Policies designed to protect people against arbitrary or discriminatory treatment by government officials or individuals.
The constitutional amendment adopted the Civil War that states, "No State shall make or enforce any law which shall abridge the privileges or immunities of citizens of the United States; nor shall any state deprive any person of life, liberty, or property, without due process of law; not deny to any person within its jurisdiction the equal protection of the laws."
equal protection of the laws
Part of the Fourteenth Amendment emphasizing that the laws must provide equivalent "protection" to all people.
Scott v. Sandford
The 1857 Supreme Court decision ruling that a slave who had escaped to a free state enjoyed no rights as a citizen and that Congress had to authority to ban slavery in the territories.
The constitutional amendment ratified after the Civil War that forbade slavery and involuntary servitude.
Plessy v. Ferguson
An 1896 Supreme Court decision that provided a constitutional justification for segregation by ruling that a Louisiana law requiring "equal but separate accomodations for the White and colored races" was constitutional.
Brown v. Board of Education
The 1954 Supreme Court decision holding that school segregation in Topeka, Kansas, was inherently unconstitutional because it violated the Fourteenth Amendment's guarantee of equal protection. This case marked the end of legal segregation in the US.
Civil Rights Act of 1964
The law that made racial discrimination against any group in hotels, motels, and restaurants illegal and forbade many forms of job discrimination.
The legal right to vote, extended to African Americans by the Fifteenth Amendment, to women by the Nineteenth Amendment, and to people over the age of 18 by the Twenty-sixth Amendment.
The constitutional amendment adopted in 1870 to extend suffrage to African Americans.
Small taxes, levied on the right to vote, that often fell due at a time of year when poor African-American sharecroppers had the least cash on hand.
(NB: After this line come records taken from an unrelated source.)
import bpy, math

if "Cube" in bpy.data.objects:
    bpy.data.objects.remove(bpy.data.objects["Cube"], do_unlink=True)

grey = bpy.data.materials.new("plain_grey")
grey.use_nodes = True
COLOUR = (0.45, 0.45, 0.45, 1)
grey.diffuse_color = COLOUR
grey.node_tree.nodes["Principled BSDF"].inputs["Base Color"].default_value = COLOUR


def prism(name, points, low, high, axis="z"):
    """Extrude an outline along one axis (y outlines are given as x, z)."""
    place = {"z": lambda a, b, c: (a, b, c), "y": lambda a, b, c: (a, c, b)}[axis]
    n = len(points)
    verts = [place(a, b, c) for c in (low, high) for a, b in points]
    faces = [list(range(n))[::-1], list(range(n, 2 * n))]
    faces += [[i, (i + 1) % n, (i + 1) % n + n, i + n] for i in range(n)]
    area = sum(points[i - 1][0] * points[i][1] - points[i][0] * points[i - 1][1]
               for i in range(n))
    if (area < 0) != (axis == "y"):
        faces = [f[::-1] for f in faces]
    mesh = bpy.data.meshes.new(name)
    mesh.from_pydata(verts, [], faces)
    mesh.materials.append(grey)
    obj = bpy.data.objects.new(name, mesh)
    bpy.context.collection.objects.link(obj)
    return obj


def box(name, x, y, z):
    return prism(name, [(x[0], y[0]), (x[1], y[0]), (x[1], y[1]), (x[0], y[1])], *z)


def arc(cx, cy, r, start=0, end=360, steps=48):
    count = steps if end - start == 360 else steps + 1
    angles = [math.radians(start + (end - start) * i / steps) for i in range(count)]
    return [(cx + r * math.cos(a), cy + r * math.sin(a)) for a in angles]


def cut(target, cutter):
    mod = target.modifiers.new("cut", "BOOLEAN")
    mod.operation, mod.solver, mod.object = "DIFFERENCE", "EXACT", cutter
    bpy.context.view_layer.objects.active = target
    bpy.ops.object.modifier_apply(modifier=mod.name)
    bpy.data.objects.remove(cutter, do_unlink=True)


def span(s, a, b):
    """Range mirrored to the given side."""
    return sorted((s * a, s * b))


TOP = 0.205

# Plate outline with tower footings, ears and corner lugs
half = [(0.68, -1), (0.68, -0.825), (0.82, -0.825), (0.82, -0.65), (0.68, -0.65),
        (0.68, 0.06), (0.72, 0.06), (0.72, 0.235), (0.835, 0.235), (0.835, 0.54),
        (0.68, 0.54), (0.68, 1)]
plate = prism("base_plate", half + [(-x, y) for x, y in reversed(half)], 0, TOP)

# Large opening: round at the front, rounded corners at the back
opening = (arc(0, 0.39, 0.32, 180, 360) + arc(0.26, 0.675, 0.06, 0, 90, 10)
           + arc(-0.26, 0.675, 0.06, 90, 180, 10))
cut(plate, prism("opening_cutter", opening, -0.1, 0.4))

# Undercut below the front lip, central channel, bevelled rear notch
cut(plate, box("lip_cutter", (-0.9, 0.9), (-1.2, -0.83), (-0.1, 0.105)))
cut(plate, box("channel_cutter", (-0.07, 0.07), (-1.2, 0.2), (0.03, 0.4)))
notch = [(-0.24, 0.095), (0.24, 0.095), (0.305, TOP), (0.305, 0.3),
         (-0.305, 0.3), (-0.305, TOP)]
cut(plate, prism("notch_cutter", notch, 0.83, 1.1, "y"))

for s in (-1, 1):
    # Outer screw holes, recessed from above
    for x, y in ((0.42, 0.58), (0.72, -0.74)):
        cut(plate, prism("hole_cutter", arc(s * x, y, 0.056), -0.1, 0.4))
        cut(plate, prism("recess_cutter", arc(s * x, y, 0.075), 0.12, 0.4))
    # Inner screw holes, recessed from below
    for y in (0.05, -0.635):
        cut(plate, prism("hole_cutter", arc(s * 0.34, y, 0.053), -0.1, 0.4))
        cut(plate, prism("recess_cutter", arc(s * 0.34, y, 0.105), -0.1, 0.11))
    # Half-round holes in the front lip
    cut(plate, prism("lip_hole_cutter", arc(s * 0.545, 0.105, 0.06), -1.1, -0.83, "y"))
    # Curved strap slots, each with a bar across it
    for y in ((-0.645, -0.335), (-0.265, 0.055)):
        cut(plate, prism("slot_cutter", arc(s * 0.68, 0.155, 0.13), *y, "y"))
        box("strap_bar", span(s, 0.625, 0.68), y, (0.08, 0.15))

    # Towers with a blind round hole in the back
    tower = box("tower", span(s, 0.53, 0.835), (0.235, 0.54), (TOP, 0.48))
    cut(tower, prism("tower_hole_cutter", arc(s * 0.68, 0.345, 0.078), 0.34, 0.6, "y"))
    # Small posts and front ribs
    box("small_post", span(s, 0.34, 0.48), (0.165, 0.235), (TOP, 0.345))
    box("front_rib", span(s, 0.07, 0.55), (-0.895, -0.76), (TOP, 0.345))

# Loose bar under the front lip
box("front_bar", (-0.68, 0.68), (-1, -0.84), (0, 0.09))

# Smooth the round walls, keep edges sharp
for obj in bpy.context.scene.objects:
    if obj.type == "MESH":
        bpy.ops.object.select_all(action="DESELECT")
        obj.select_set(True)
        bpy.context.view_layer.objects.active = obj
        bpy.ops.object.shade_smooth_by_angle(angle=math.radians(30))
This method was used by most Southern states to exclude African Americans from voting registers. Poll taxes were declared void by the Twenty-fourth Amendment in 1964.
One of the means used to discourage African-American voting that permitted political parties in the heavily Democratic South to exclude African Americans from primary elections, thus depriving them of a voice in the real contests. The Supreme Court declared White primaries unconstitutional in 1944.
The constitutional amendment passed in 1964 that declared poll taxes void in federal elections.
Voting Rights Act of 1965
A law designed to help end formal and informal barriers to African-American suffrage. Under the law, hundreds of thousands of African Americans were registered and the number of African-American elected officials increased dramatically.
Korematsu v. United States
A 1944 Supreme Court decision that upheld as constitutional the internment of more than 100,000 Americans of Japanese descent in encampments during World War II.
The constitutional amendment adopted in 1920 that guarantees women the right to vote.
Equal Rights Amendment
A constitutional amendment originally introduced in Congress in 1923 and passed by Congress in 1972, stating that "equality of rights under the law shall not be denied or abridged by the United States or by any state on account of sex." Despite public support, the amendment failed to acquire the necessary support from three-fourths of the state legislatures.
Reed v. Reed
The landmark case in 1971 in which the Supreme Court for the first time upheld a claim of gender discrimination.
Craig v. Boren
In this 1976 ruling, the Supreme Court established the "medium scrutiny" standard for determining gender discrimination.
The issue raised when women who hold traditionally female jobs are paid less than men for working at jobs requiring comparable skill.
Americans with Disabilities Act of 1990
A law passed in 1990 that requires employers and public facilities to make "reasonable accommodations" for people with disabilities and prohibits discrimination against these individuals in employment.
A policy designed to give special attention to or compensatory treatment of members of some previously disadvantaged group.
Regents of the University of California v. Bakke
A 1978 Supreme Court decision holding that a state university could not admit less qualified individuals solely because of their race.
Adarand Constructors v. Pena
A 1995 Supreme Court decision holding that federal programs that classify people by race, even for an ostensibly benign purpose such as expanding opportunities for minorities, should be presumed to be unconstitutional.